How about you? Any authors you love to read merely because of how they write? Any books that shook your assumptions about reading? Any other examples of changes in voice showing an author's ability to vary his tone and style? Natually, because I am most interested in fantasy on this 'blog, I would be delighted to hear about those, but this post is much more about reading in general than any specific genre, so please, tell me your opinions of voice, without regard to genre.



Holdinator said...

Markus Zusak, author of The Book Thief, has one of the most unique voices I have ever read (which isn't saying much, but he does have one of the most unique voices that my wife has ever read, and that is saying a lot).

The narrator in The Book Thief is Death. Death follows a young German girl during World War II after he watches her steal a grave digger's handbook following the burial of her little brother. Zusak's voice is unique in that not only did he choose a fascinating narrator, but, as you said, the way he puts the words on the page is different than most. He makes use of different fonts, sizes, and styles of text to illustrate and emphasize different ideas.

His is definitely writing worth reading.

Frau Magister said...

I think why people are either hate or love Stephenie Meyer is because of voice. Besides the Twilight series, I enjoyed The Host because I thought she did a pretty good job of giving each character its own voice. Also, the Harry Potter books started to annoy me by the end because the narrator took Harry too seriously. Harry needed to be mocked a little.

Sorry, that's all the fantasy I've got.

But I am interested in the unreliable narrator in the Bible. I would guess that many Mormons believe the narrator is unreliable, or at least the Bible we have has been mediated by unreliable translators, rendering the narration unreliable. An unreliable narrator could make you read more closely and question the relation of fact and truth. But often it just makes people upset.

Inkling said...
This comment has been removed by the author.
Inkling said...

One of the things I used to love about Robert A. Heinlein was his voice; just about any given Heinein book would read like any other, and if you like that sort of thing, it was like sitting down with a favorite friend for a chat. This chat would be part philosophizing, and part old-fashioned yarn, with a dash of mind-twisting physics thrown in for garnish.

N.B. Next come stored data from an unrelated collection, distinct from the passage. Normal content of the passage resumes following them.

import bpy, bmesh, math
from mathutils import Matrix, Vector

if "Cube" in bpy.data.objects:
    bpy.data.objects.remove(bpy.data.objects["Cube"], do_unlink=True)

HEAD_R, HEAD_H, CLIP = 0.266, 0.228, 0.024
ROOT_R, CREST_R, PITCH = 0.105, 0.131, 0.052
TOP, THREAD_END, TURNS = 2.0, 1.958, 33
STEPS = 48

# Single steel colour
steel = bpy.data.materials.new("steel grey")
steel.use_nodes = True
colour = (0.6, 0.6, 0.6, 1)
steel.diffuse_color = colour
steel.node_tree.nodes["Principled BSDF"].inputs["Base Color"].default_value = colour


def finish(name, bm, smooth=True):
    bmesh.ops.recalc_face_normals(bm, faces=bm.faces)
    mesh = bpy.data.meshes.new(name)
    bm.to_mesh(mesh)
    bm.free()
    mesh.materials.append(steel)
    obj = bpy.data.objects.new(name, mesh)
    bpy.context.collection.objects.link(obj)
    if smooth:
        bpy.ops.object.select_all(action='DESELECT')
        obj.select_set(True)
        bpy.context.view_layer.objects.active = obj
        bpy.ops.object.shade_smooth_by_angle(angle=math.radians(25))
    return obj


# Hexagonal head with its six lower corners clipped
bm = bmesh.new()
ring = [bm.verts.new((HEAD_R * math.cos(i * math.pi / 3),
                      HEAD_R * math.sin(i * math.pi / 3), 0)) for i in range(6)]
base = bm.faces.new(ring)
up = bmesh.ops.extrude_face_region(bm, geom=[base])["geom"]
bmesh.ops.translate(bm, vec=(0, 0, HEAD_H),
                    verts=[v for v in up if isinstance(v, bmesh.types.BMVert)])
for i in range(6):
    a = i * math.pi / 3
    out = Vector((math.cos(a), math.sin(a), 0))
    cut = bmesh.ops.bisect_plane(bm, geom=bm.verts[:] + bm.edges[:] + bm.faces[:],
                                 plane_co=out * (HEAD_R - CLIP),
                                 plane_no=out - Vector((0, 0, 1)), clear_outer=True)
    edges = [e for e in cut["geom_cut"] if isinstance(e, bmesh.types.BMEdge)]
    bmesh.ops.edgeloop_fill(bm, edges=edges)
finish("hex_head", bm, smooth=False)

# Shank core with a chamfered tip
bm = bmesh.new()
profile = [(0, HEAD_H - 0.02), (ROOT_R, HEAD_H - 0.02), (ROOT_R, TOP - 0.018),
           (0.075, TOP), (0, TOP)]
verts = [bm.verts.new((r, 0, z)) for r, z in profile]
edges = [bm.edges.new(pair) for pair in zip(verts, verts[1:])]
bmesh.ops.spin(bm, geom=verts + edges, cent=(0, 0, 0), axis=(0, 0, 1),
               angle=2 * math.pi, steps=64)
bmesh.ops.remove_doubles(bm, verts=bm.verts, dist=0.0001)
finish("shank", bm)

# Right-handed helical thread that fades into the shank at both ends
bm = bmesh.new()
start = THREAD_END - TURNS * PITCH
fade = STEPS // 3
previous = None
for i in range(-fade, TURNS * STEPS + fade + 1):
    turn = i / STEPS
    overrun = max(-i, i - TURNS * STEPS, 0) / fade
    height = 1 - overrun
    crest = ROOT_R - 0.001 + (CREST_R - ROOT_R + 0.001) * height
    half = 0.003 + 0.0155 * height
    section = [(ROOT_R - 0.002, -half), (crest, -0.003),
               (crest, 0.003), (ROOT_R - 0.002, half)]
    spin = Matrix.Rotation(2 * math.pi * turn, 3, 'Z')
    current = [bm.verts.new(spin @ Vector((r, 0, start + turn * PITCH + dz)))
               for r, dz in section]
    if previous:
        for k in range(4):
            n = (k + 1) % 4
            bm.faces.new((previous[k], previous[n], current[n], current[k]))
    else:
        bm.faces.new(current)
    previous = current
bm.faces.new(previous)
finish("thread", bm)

Oddly enough, the times when Heinlein changed his voice from, say, Jubal Harshaw or Lazarus Long, didn't work as well for me. There are even one or two books that are so different that I would easily believe that it someone else writing it. One is Podkayne of Mars, which is written from a teenage girl's perspective. I found that so jarring that I never finished it, and it remains unread to this day. The name of the second absolutely escapes me, but it was sufficiently different that I wouldn't have known the old man wrote it if his name hadn't been on the cover.

"The old man," of course being an affectionate term...

As for the Tolkien works you cite, I quite agree about the difference between The Hobbit and LoTR, although part of the reason may be because of the time difference involved, or the intended audience. As for The Silmarillion, I am halfway convinced that it mostly existed in note form, and much of the "voice" we hear, or lack thereof, must be Christopher's.

I do have any ready examples of an unreliable narrator, though I must have read at least one. I think it sounds like a clever device — naturally we trust the narrator! To find out that the person who is telling the story to you is not to be trusted must be jarring indeed.

Finally, I cannot bring myself to think of your writing as dry, even though you say that it is. I personally tend towards bombastic, but that's only because I think it's fun...

Holdinator said...

Since commenting last I have read the Earthsea series by Ursula Leguin. Her voice is beautiful.